*Try it*: Copy all lines of the listing that include the string "data".

--- Source material Enclosed Below ---

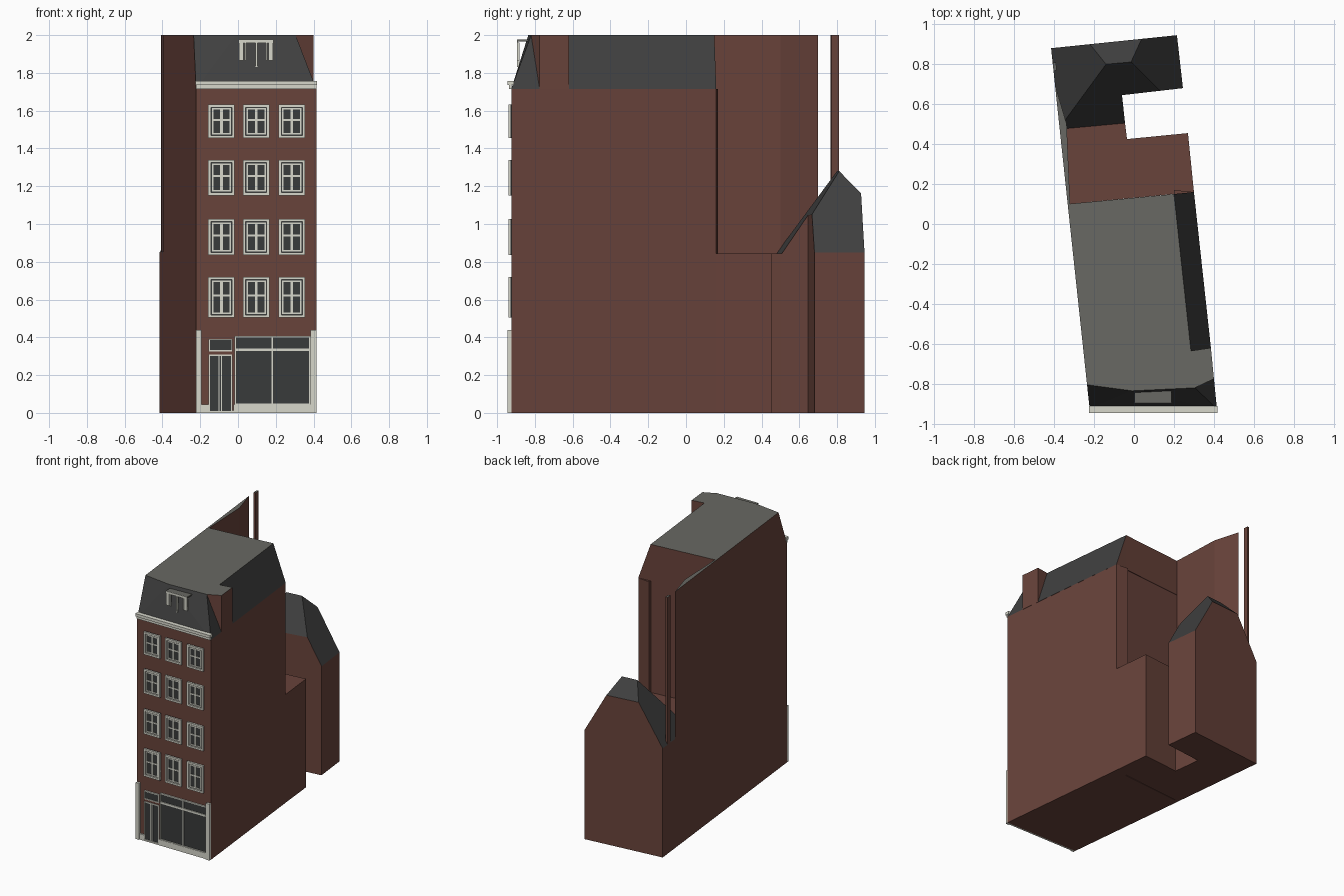
import bpy
import bmesh
from mathutils import Vector
from mathutils.geometry import normal as plane_normal

default_cube = bpy.data.objects.get("Cube")
if default_cube:
    bpy.data.objects.remove(default_cube, do_unlink=True)


def make_material(name, red, green, blue):
    material = bpy.data.materials.new(name)
    material.use_nodes = True
    colour = (red, green, blue, 1)
    material.diffuse_color = colour
    shader = next(n for n in material.node_tree.nodes if n.type == "BSDF_PRINCIPLED")
    shader.inputs["Base Color"].default_value = colour
    return material


brick = make_material("brick", 0.14, 0.056, 0.043)
slate = make_material("dark slate", 0.05, 0.05, 0.05)
flat_grey = make_material("flat roof grey", 0.14, 0.14, 0.125)
cream = make_material("cream paint", 0.68, 0.68, 0.6)
glass = make_material("dark glass", 0.04, 0.043, 0.043)


def finish(name, bm, materials):
    """Turn a bmesh into a flat-shaded object."""
    bmesh.ops.recalc_face_normals(bm, faces=bm.faces)
    mesh = bpy.data.meshes.new(name)
    bm.to_mesh(mesh)
    bm.free()
    for material in materials:
        mesh.materials.append(material)
    part = bpy.data.objects.new(name, mesh)
    bpy.context.collection.objects.link(part)
    return part


def paint_roofs(part):
    """Sloping faces are slate, level tops are grey, walls stay brick."""
    for face in part.data.polygons:
        height = face.normal.z
        face.material_index = 2 if height > 0.95 else 1 if height > 0.12 else 0


def prism(bm, outline, bottom, top):
    low = [bm.verts.new((x, y, bottom)) for x, y in outline]
    high = [bm.verts.new((x, y, top)) for x, y in outline]
    bm.faces.new(low[::-1])
    bm.faces.new(high)
    for i in range(len(outline)):
        j = (i + 1) % len(outline)
        bm.faces.new((low[i], low[j], high[j], high[i]))


def extruded(name, outline, bottom, top, materials):
    bm = bmesh.new()
    prism(bm, outline, bottom, top)
    return finish(name, bm, materials)


def boxes(name, blocks, front, back, material):
    """Blocks are (left, right, bottom, top) rectangles between two depths."""
    bm = bmesh.new()
    for x0, x1, z0, z1 in blocks:
        prism(bm, [(x0, front), (x1, front), (x1, back), (x0, back)], z0, z1)
    return finish(name, bm, [material])


def border(x0, x1, z0, z1, t):
    return [(x0, x0 + t, z0, z1), (x1 - t, x1, z0, z1),
            (x0 + t, x1 - t, z0, z0 + t), (x0 + t, x1 - t, z1 - t, z1)]


# Main house body on its skewed plot
FACADE = -0.925
EAVES = 1.715
TOP = 2.0
extruded("main_walls", [(-0.222, FACADE), (0.415, FACADE), (0.3, 0.16), (0.2, 0.17),
                        (0.2, 0.145), (-0.32, 0.1), (-0.332, 0.1)], 0, EAVES, [brick])

# Mansard storey with its flush chimney block on one side
eaves_points = dict(a=(-0.222, FACADE), b=(0.415, FACADE), c=(0.4, -0.775),
                    d=(0.385, -0.62), e=(0.3, 0.16), f=(0.2, 0.15), g=(-0.332, 0.1))
top_points = dict(A=(-0.235, -0.805), M=(-0.01, -0.835), B=(0.305, -0.82), C=(0.4, -0.775),
                  D=(0.385, -0.62), H=(0.285, -0.635), F=(0.2, 0.15), G=(-0.332, 0.1))
bm = bmesh.new()
corner = {k: bm.verts.new((*p, EAVES)) for k, p in eaves_points.items()}
corner.update({k: bm.verts.new((*p, TOP)) for k, p in top_points.items()})
for face in ("aMA", "abM", "bBM", "bcB", "cCB", "cdDC", "dHD", "deFH",
             "efF", "fgGF", "gaAG", "AMBCDHFG", "gfedcba"):
    bm.faces.new([corner[k] for k in face])
paint_roofs(finish("mansard_storey", bm, [brick, slate, flat_grey]))

# Low flat-roofed rear block
extruded("low_rear_block", [(0.3, 0.16), (0.27, 0.455), (-0.035, 0.425), (-0.045, 0.505),
                            (-0.372, 0.475), (-0.332, 0.1)], 0, 0.845, [brick])

# Rear annex: an L-shaped prism trimmed by four roof planes
annex_roof = [
    [(-0.372, 0.475, 0.84), (-0.045, 0.505, 0.84), (-0.08, 0.805, 1.28)],
    [(0.245, 0.68, 0.85), (0.215, 0.945, 0.85), (-0.015, 0.81, 1.28)],
    [(-0.415, 0.88, 0.85), (-0.372, 0.475, 0.85), (-0.14, 0.8, 1.28)],
    [(0.04, 0.925, 1.165), (-0.24, 0.9, 1.165), (-0.08, 0.805, 1.28)],
]
bm = bmesh.new()
prism(bm, [(-0.372, 0.475), (-0.045, 0.505), (-0.06, 0.645),
           (0.245, 0.68), (0.215, 0.945), (-0.415, 0.88)], 0, 1.6)
for points in annex_roof:
    points = [Vector(p) for p in points]
    up = plane_normal(points)
    if up.z < 0:
        up.negate()
    cut = bmesh.ops.bisect_plane(bm, geom=bm.verts[:] + bm.edges[:] + bm.faces[:],
                                 plane_co=points[0], plane_no=up, clear_outer=True)
    rim = [e for e in bm.edges if e.is_boundary]
    bmesh.ops.holes_fill(bm, edges=rim, sides=0)
paint_roofs(finish("rear_annex", bm, [brick, slate, flat_grey]))

# Tall party wall and flue post along the boundary
tall_parts = {
    "party_wall": [(-0.332, 0.1), (-0.32, 0.1), (-0.337, 0.5), (-0.396, 0.7)],
    "flue_post": [(-0.403, 0.765), (-0.388, 0.77), (-0.39, 0.81), (-0.407, 0.808)],
}
for name, outline in tall_parts.items():
    paint_roofs(extruded(name, outline, 0.84, TOP, [brick, slate, flat_grey]))

# Cornice in two steps
boxes("cornice_lower", [(-0.222, 0.415, 1.715, 1.735)], -0.936, FACADE, cream)
boxes("cornice_upper", [(-0.225, 0.418, 1.735, 1.757)], -0.945, -0.91, cream)

# Twelve sash windows
columns = [-0.0875, 0.096, 0.285]
rows = [(0.505, 0.72), (0.835, 1.027), (1.152, 1.34), (1.455, 1.632)]
half = 0.07
for floor, (z0, z1) in enumerate(rows, 1):
    for bay, x in enumerate(columns, 1):
        tag = f"floor_{floor}_bay_{bay}"
        left, right = x - half, x + half
        boxes("glass_" + tag, [(left, right, z0, z1)], FACADE - 0.004, FACADE, glass)
        boxes("frame_" + tag, border(left, right, z0, z1, 0.014), -0.94, FACADE, cream)
        inset = 0.019
        bar = z0 + (z1 - z0) * 0.54
        sash = border(left + inset, right - inset, z0 + inset, z1 - inset, 0.008)
        sash += [(x - 0.007, x + 0.007, z0 + inset, z1 - inset),
                 (left + inset, right - inset, bar - 0.005, bar + 0.005)]
        boxes("sash_" + tag, sash, -0.934, FACADE, cream)

# Shopfront: pilasters, plinth, door and display window
boxes("pilasters", [(-0.222, -0.193, 0, 0.44), (0.383, 0.415, 0, 0.44)],
      -0.945, FACADE, cream)
boxes("plinth", [(-0.193, -0.155, 0, 0.045), (-0.025, 0.383, 0, 0.045)],
      -0.938, FACADE, cream)
boxes("door_step", [(-0.155, -0.025, 0, 0.012)], -0.938, FACADE, cream)
boxes("shop_glass", [(-0.015, 0.38, 0.045, 0.405), (-0.155, -0.028, 0.012, 0.39)],
      FACADE - 0.004, FACADE, glass)
shop_frame = border(-0.018, 0.383, 0.042, 0.408, 0.008)
shop_frame += [(-0.01, 0.375, 0.327, 0.342), (0.178, 0.186, 0.05, 0.4)]
boxes("shop_window_frame", shop_frame, -0.936, FACADE, cream)
boxes("door_lintel", [(-0.155, -0.028, 0.308, 0.325)], -0.93, FACADE, brick)
door_frame = border(-0.155, -0.028, 0.325, 0.392, 0.007)
door_frame += [(-0.155, -0.147, 0.012, 0.308), (-0.036, -0.028, 0.012, 0.308),
               (-0.147, -0.036, 0.3, 0.308),
               (-0.103, -0.097, 0.012, 0.3), (-0.09, -0.084, 0.012, 0.3)]
boxes("door_frame", door_frame, -0.936, FACADE, cream)

# Dormer: a thin roof on posts in front of the slate slope
boxes("dormer_roof", [(0.003, 0.187, 1.966, 1.976)], -0.893, -0.835, flat_grey)
boxes("dormer_head", [(0.003, 0.187, 1.958, 1.976)], -0.896, -0.89, cream)
posts = []
for side in (-1, 1):
    for inner, outer in ((0.066, 0.09), (0.052, 0.06)):
        ends = sorted((0.095 + side * inner, 0.095 + side * outer))
        posts.append((*ends, 1.866, 1.96))
posts.append((0.092, 0.102, 1.832, 1.96))
boxes("dormer_posts", posts, -0.895, -0.882, cream)
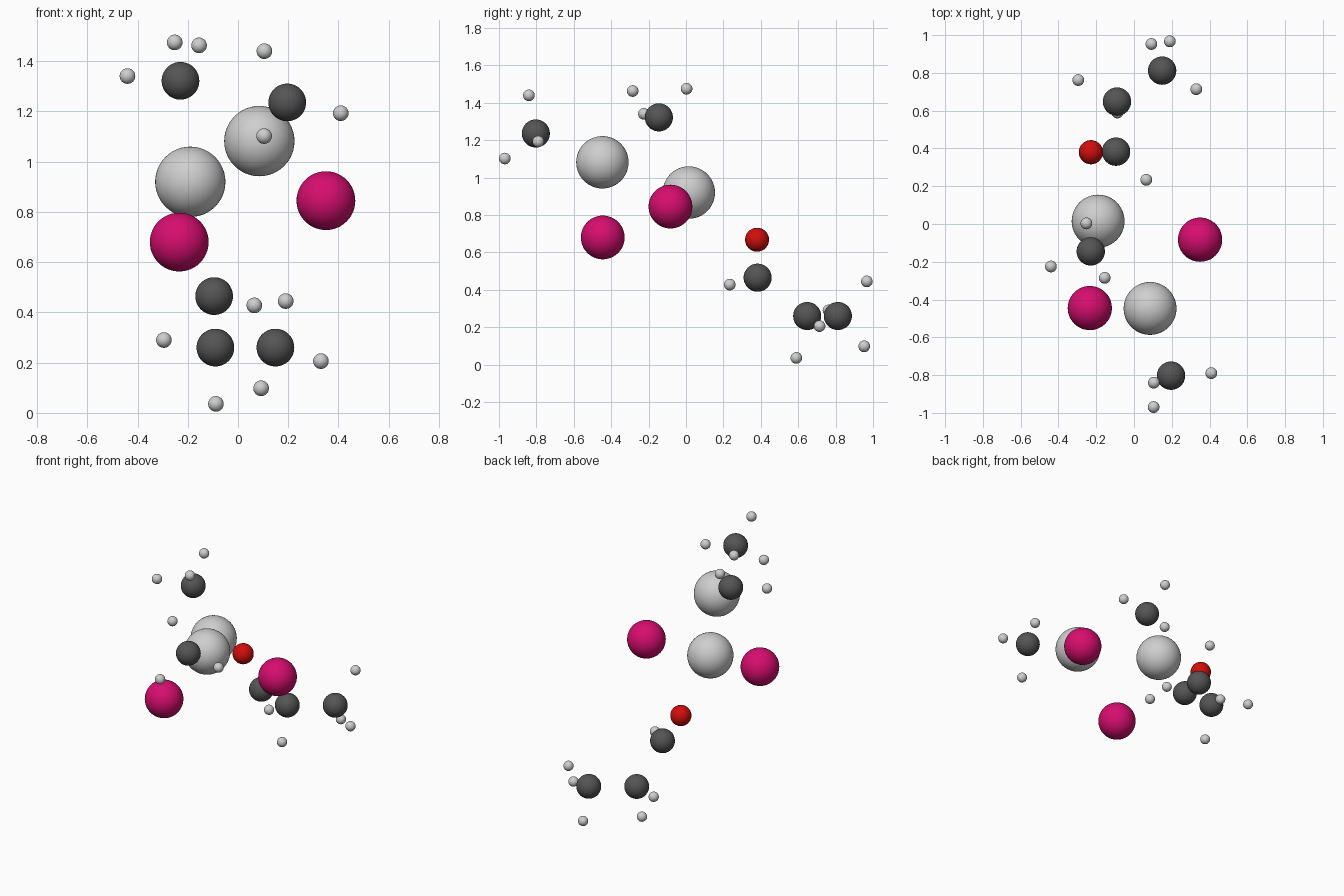
import bpy

default_cube = bpy.data.objects.get("Cube")
if default_cube:
    bpy.data.objects.remove(default_cube, do_unlink=True)


def make_material(name, colour):
    material = bpy.data.materials.new(name)
    material.use_nodes = True
    rgba = (*colour, 1)
    material.diffuse_color = rgba
    shader = next(n for n in material.node_tree.nodes if n.type == "BSDF_PRINCIPLED")
    shader.inputs["Base Color"].default_value = rgba
    shader.inputs["Roughness"].default_value = 0.5
    return material


def make_ball_mesh(name, radius, material):
    """One smooth ball, shared by every atom of the same kind."""
    bpy.ops.mesh.primitive_uv_sphere_add(segments=48, ring_count=24, radius=radius)
    ball = bpy.context.object
    bpy.ops.object.shade_smooth()
    mesh = ball.data
    mesh.name = name
    mesh.materials.append(material)
    bpy.data.objects.remove(ball, do_unlink=True)
    return mesh


def place_balls(mesh, positions):
    for part_name, position in positions.items():
        ball = bpy.data.objects.new(part_name, mesh)
        ball.location = position
        bpy.context.collection.objects.link(ball)


light_grey = make_material("light grey", (0.62, 0.62, 0.62))
dark_grey = make_material("dark grey", (0.09, 0.09, 0.09))
magenta = make_material("magenta", (0.68, 0.004, 0.16))
red = make_material("red", (0.65, 0.004, 0.004))

# Large metal atoms in the middle
place_balls(make_ball_mesh("metal_ball", 0.14, light_grey), {
    "metal_atom_centre": (-0.19, 0.015, 0.92),
    "metal_atom_front": (0.085, -0.447, 1.082),
})

# Magenta bridging atoms
place_balls(make_ball_mesh("bridge_ball", 0.117, magenta), {
    "bridge_atom_right": (-0.234, -0.445, 0.68),
    "bridge_atom_left": (0.35, -0.083, 0.845),
})

# Single oxygen
place_balls(make_ball_mesh("oxygen_ball", 0.064, red), {
    "oxygen_atom": (-0.228, 0.38, 0.668),
})

# Carbon atoms
place_balls(make_ball_mesh("carbon_ball", 0.075, dark_grey), {
    "carbon_atom_top": (-0.229, -0.145, 1.322),
    "carbon_atom_front": (0.196, -0.803, 1.236),
    "carbon_atom_middle": (-0.095, 0.383, 0.465),
    "carbon_atom_low": (-0.09, 0.648, 0.26),
    "carbon_atom_back": (0.149, 0.812, 0.26),
})

# Small hydrogen atoms around the carbons
place_balls(make_ball_mesh("hydrogen_ball", 0.031, light_grey), {
    "hydrogen_top_back": (-0.252, 0.003, 1.475),
    "hydrogen_top_front": (-0.155, -0.285, 1.463),
    "hydrogen_top_right": (-0.44, -0.225, 1.341),
    "hydrogen_front_upper": (0.105, -0.84, 1.44),
    "hydrogen_front_left": (0.409, -0.79, 1.193),
    "hydrogen_front_tip": (0.104, -0.969, 1.102),
    "hydrogen_middle": (0.065, 0.234, 0.428),
    "hydrogen_back_tip": (0.19, 0.967, 0.445),
    "hydrogen_low_right": (-0.295, 0.762, 0.29),
    "hydrogen_back_left": (0.33, 0.714, 0.206),
    "hydrogen_back_low": (0.092, 0.953, 0.098),
    "hydrogen_bottom": (-0.088, 0.59, 0.036),
})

--- End of Enclosed Source material ---

*Worked solution*:
default_cube = bpy.data.objects.get("Cube")
    bpy.data.objects.remove(default_cube, do_unlink=True)
    material = bpy.data.materials.new(name)
    mesh = bpy.data.meshes.new(name)
    part = bpy.data.objects.new(name, mesh)
    for face in part.data.polygons:
default_cube = bpy.data.objects.get("Cube")
    bpy.data.objects.remove(default_cube, do_unlink=True)
    material = bpy.data.materials.new(name)
    mesh = ball.data
    bpy.data.objects.remove(ball, do_unlink=True)
        ball = bpy.data.objects.new(part_name, mesh)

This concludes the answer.